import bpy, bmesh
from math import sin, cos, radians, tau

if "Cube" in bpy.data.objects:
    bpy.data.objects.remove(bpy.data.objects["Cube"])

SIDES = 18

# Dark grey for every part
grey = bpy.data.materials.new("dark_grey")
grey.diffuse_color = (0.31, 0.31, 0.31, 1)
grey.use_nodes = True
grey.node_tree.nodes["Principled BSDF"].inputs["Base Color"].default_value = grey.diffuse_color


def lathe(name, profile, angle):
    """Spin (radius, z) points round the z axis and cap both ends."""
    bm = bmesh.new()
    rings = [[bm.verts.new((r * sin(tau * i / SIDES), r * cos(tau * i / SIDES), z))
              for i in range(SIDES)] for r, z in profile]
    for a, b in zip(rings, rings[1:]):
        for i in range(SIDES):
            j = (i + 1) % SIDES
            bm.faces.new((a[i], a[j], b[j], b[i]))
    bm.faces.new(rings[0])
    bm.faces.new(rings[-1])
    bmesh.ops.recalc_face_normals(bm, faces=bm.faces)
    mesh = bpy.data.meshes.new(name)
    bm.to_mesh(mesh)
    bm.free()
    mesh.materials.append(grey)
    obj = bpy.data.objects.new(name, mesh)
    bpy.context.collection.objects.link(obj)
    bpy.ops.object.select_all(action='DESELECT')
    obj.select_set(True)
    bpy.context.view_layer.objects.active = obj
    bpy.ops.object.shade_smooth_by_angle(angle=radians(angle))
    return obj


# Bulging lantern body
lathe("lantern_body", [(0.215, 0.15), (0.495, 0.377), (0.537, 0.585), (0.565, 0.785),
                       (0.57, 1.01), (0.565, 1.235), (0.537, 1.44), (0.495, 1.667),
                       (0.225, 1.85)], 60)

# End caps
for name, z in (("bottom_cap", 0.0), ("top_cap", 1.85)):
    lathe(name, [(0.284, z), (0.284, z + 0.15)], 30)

* WHAT IS NEEDED *
In the data above, which lines include "angle"? Return those lines.

* SOLUTION TO THE PROBLEM *
def lathe(name, profile, angle):
    bpy.ops.object.shade_smooth_by_angle(angle=radians(angle))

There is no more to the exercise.